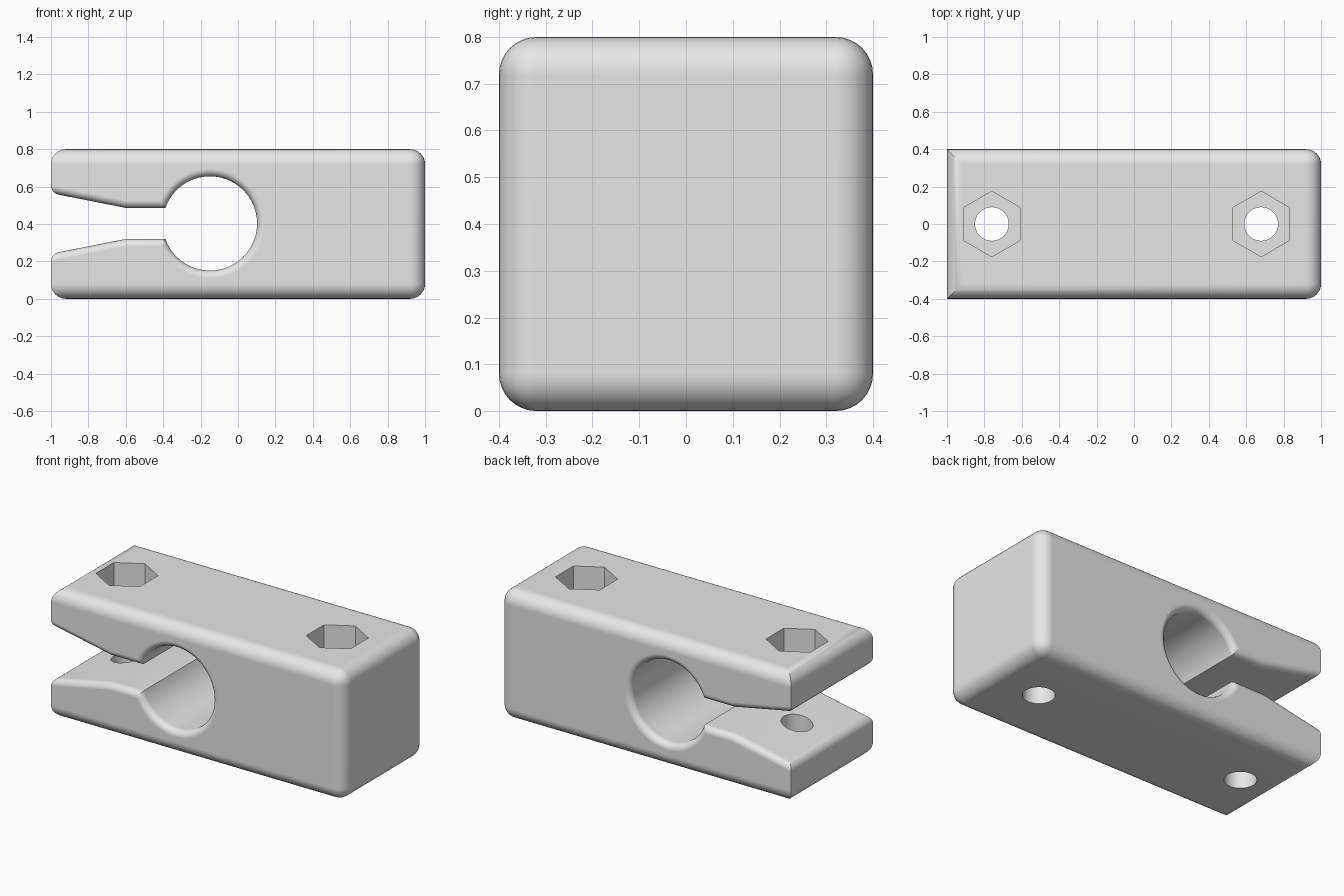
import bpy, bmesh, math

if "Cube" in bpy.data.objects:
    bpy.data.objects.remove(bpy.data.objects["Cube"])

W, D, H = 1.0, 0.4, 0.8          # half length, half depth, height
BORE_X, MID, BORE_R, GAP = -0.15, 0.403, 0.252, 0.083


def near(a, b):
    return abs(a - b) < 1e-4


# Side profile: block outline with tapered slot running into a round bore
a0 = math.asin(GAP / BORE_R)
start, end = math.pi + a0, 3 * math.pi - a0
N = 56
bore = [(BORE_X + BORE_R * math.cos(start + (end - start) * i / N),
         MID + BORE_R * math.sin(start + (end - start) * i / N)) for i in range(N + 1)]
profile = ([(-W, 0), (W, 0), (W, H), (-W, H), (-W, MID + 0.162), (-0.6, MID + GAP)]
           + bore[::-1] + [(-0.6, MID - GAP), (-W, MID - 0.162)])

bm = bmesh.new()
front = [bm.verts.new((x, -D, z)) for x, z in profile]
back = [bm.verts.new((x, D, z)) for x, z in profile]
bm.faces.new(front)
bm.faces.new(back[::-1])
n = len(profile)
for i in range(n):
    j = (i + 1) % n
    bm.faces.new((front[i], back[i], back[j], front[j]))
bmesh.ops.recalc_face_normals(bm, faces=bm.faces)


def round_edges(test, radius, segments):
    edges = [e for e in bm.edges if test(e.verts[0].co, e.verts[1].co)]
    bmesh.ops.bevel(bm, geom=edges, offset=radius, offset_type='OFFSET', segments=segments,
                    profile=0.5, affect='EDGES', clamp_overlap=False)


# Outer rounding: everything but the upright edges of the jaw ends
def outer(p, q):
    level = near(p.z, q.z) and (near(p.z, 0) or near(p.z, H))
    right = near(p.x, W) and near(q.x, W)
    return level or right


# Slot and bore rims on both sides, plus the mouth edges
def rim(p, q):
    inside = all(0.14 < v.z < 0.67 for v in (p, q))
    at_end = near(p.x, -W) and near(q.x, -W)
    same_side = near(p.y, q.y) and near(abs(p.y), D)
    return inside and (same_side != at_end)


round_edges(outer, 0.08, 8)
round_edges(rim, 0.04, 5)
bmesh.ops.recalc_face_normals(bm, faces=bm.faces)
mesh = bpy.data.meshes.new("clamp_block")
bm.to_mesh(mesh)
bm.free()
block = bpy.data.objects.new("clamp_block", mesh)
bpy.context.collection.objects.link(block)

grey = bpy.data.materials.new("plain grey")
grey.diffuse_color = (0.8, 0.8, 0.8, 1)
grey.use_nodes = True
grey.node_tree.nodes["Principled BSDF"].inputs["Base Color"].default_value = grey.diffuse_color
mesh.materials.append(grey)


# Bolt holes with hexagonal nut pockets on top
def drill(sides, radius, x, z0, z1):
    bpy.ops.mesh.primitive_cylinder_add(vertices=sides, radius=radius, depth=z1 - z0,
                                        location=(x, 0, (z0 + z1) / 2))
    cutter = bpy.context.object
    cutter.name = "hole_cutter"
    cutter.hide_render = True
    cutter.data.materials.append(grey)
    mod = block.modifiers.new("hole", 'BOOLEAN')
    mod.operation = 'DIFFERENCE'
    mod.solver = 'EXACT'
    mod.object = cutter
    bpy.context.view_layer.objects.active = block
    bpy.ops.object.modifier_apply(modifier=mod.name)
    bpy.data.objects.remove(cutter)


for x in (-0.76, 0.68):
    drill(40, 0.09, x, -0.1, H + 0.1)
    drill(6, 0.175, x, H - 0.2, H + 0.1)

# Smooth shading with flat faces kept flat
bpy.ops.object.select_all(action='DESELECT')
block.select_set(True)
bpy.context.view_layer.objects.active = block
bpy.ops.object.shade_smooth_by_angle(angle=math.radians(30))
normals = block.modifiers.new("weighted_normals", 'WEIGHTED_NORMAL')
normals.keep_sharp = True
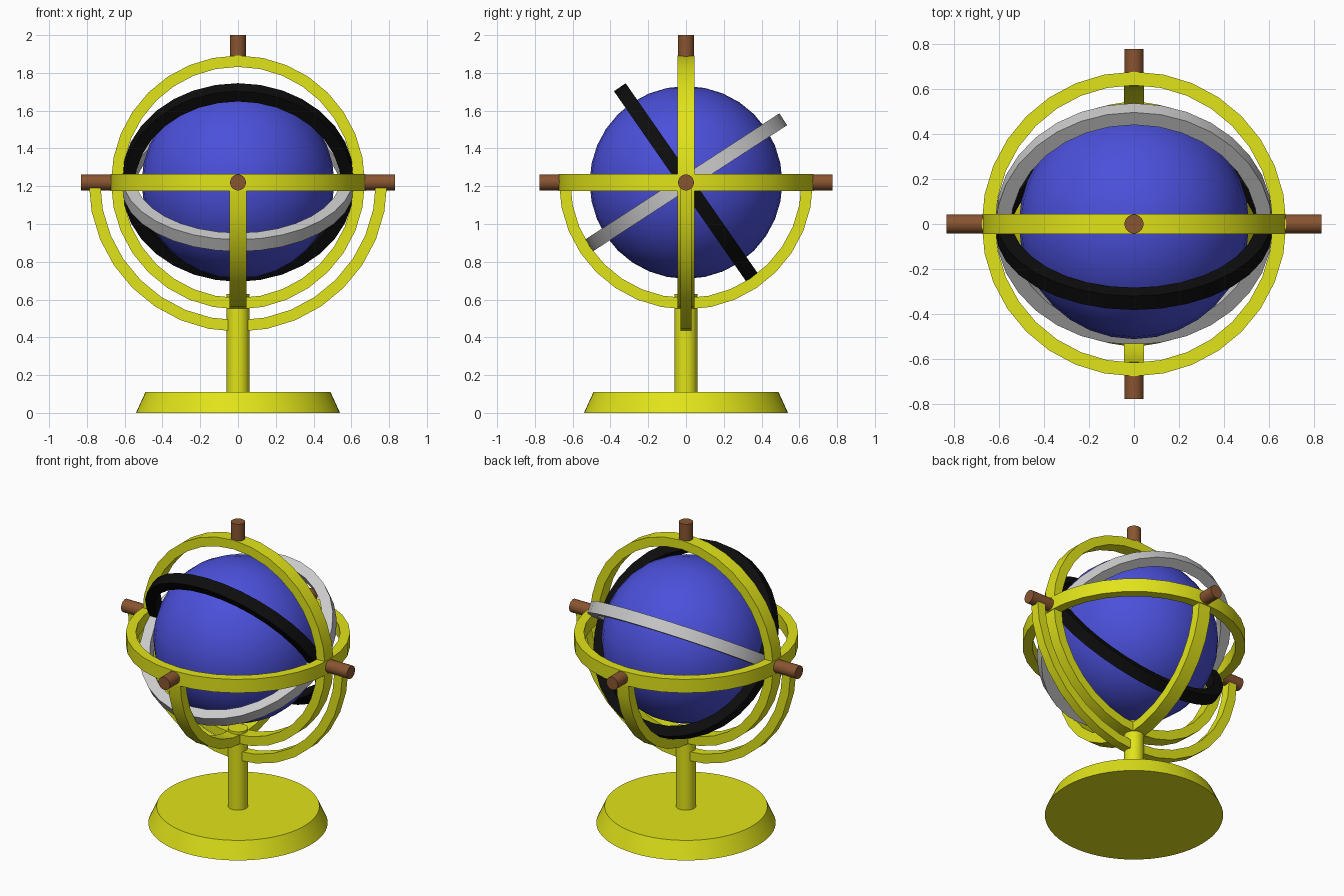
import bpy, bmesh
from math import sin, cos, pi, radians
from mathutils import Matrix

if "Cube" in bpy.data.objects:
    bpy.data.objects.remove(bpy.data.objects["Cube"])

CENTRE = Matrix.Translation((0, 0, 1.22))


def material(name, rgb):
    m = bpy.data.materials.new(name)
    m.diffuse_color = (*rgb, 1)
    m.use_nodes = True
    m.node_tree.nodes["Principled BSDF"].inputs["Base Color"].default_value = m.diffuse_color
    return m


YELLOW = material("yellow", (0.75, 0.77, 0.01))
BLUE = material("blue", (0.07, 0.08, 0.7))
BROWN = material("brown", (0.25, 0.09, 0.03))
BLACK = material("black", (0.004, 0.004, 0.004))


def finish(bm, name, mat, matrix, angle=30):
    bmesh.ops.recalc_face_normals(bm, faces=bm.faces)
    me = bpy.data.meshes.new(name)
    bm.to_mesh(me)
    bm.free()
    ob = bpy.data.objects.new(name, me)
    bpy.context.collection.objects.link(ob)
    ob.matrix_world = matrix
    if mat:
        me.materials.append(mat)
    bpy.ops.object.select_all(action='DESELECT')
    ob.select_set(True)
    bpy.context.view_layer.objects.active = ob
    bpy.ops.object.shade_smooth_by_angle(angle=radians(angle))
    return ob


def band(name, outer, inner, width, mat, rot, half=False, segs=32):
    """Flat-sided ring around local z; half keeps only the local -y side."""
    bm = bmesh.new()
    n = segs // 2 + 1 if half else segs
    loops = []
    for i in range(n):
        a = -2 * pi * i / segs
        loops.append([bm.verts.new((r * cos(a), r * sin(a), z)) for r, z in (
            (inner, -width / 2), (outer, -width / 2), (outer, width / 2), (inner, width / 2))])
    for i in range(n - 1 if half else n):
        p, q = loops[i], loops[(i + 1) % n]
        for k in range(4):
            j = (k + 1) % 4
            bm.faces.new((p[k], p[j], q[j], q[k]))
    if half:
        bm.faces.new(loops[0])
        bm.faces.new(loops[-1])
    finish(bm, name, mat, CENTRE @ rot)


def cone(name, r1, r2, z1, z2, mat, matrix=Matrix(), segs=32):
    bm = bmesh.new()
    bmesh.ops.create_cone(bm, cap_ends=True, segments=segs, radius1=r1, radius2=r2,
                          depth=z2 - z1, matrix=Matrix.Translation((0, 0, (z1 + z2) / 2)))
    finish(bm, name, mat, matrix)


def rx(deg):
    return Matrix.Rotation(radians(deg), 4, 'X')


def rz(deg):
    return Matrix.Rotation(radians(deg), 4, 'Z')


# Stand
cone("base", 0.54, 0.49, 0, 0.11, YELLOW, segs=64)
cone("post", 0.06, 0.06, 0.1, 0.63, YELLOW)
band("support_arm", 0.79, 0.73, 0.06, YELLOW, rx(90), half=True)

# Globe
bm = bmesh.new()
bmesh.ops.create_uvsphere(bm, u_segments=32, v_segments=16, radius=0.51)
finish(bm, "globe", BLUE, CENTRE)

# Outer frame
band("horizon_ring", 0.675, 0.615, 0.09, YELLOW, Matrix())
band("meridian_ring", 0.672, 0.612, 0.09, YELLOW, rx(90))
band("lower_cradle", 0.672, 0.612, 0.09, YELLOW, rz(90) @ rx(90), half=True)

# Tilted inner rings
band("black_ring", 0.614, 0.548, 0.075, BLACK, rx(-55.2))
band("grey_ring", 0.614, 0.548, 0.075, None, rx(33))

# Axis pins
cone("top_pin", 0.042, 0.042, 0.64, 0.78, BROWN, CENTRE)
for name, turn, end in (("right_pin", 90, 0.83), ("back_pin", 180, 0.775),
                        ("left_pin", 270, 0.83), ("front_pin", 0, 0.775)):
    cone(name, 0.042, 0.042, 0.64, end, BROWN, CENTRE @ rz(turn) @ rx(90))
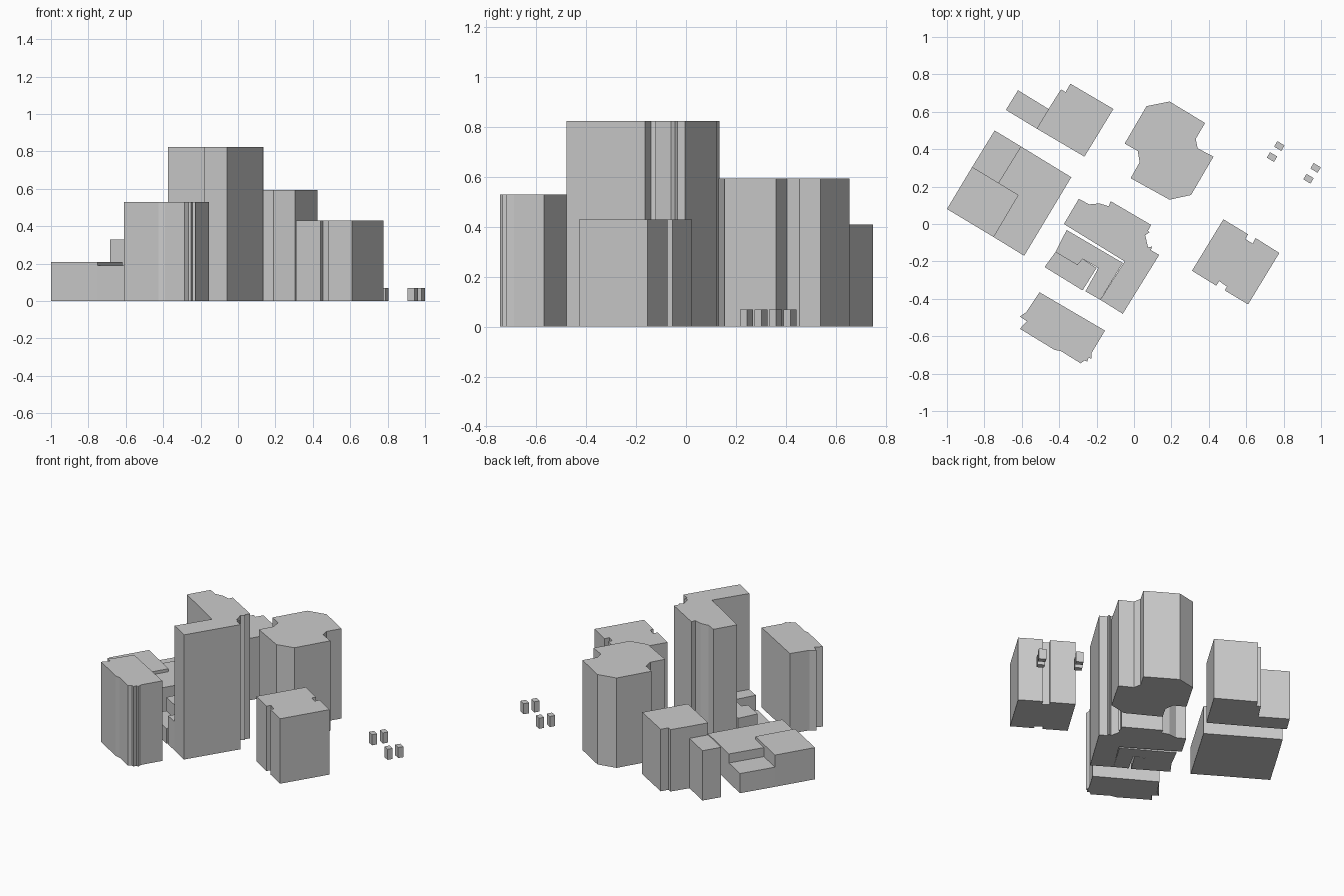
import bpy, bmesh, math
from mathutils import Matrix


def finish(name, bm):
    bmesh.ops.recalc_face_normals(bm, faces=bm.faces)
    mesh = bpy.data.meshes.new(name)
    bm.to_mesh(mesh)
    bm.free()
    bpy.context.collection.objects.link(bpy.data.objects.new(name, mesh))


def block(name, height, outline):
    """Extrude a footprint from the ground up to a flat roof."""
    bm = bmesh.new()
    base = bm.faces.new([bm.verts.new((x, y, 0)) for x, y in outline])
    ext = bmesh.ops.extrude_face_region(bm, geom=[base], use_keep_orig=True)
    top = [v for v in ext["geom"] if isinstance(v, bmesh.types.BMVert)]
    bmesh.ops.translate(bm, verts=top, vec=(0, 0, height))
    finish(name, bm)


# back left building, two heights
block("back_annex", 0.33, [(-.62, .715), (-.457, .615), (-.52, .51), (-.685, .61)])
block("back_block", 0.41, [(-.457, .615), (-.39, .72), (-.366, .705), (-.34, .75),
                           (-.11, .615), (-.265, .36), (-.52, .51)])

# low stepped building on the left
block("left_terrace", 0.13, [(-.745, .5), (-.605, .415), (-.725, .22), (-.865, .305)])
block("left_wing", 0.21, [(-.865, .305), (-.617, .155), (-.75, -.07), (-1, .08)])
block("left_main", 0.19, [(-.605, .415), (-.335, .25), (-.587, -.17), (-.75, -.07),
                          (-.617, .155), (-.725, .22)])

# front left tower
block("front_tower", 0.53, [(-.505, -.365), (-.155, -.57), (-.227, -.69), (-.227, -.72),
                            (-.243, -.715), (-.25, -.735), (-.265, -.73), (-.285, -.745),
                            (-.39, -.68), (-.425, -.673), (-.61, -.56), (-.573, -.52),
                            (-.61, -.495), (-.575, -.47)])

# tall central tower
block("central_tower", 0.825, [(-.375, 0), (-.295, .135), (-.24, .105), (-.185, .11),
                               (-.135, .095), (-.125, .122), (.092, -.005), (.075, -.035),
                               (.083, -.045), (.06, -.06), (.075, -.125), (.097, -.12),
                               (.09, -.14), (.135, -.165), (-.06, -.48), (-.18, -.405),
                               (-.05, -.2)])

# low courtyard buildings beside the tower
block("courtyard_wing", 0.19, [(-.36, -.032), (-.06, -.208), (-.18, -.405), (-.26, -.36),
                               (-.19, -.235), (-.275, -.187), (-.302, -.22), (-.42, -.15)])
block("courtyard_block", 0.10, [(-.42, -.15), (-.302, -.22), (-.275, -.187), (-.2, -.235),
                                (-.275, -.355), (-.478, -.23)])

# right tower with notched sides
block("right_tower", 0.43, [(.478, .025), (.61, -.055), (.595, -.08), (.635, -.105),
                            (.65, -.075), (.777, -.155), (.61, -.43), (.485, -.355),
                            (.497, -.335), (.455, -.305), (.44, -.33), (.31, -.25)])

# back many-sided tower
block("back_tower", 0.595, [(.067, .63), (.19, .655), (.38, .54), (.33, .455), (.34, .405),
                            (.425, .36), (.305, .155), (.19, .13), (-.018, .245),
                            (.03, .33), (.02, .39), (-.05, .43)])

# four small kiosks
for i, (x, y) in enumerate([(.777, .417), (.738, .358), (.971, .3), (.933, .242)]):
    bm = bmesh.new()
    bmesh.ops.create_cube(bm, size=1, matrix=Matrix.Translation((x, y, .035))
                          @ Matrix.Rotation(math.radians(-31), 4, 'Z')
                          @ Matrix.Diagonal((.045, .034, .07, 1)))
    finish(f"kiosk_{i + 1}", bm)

------------------------------------------------

_What to produce_
The stretch above running from the line with "grey.use_nodes = True" through the line with "m.use_nodes = True" is all you should copy, exactly, leaving out the pictures.

_Output for this task_
grey.use_nodes = True
grey.node_tree.nodes["Principled BSDF"].inputs["Base Color"].default_value = grey.diffuse_color
mesh.materials.append(grey)


# Bolt holes with hexagonal nut pockets on top
def drill(sides, radius, x, z0, z1):
    bpy.ops.mesh.primitive_cylinder_add(vertices=sides, radius=radius, depth=z1 - z0,
                                        location=(x, 0, (z0 + z1) / 2))
    cutter = bpy.context.object
    cutter.name = "hole_cutter"
    cutter.hide_render = True
    cutter.data.materials.append(grey)
    mod = block.modifiers.new("hole", 'BOOLEAN')
    mod.operation = 'DIFFERENCE'
    mod.solver = 'EXACT'
    mod.object = cutter
    bpy.context.view_layer.objects.active = block
    bpy.ops.object.modifier_apply(modifier=mod.name)
    bpy.data.objects.remove(cutter)


for x in (-0.76, 0.68):
    drill(40, 0.09, x, -0.1, H + 0.1)
    drill(6, 0.175, x, H - 0.2, H + 0.1)

# Smooth shading with flat faces kept flat
bpy.ops.object.select_all(action='DESELECT')
block.select_set(True)
bpy.context.view_layer.objects.active = block
bpy.ops.object.shade_smooth_by_angle(angle=math.radians(30))
normals = block.modifiers.new("weighted_normals", 'WEIGHTED_NORMAL')
normals.keep_sharp = True
import bpy, bmesh
from math import sin, cos, pi, radians
from mathutils import Matrix

if "Cube" in bpy.data.objects:
    bpy.data.objects.remove(bpy.data.objects["Cube"])

CENTRE = Matrix.Translation((0, 0, 1.22))


def material(name, rgb):
    m = bpy.data.materials.new(name)
    m.diffuse_color = (*rgb, 1)
    m.use_nodes = True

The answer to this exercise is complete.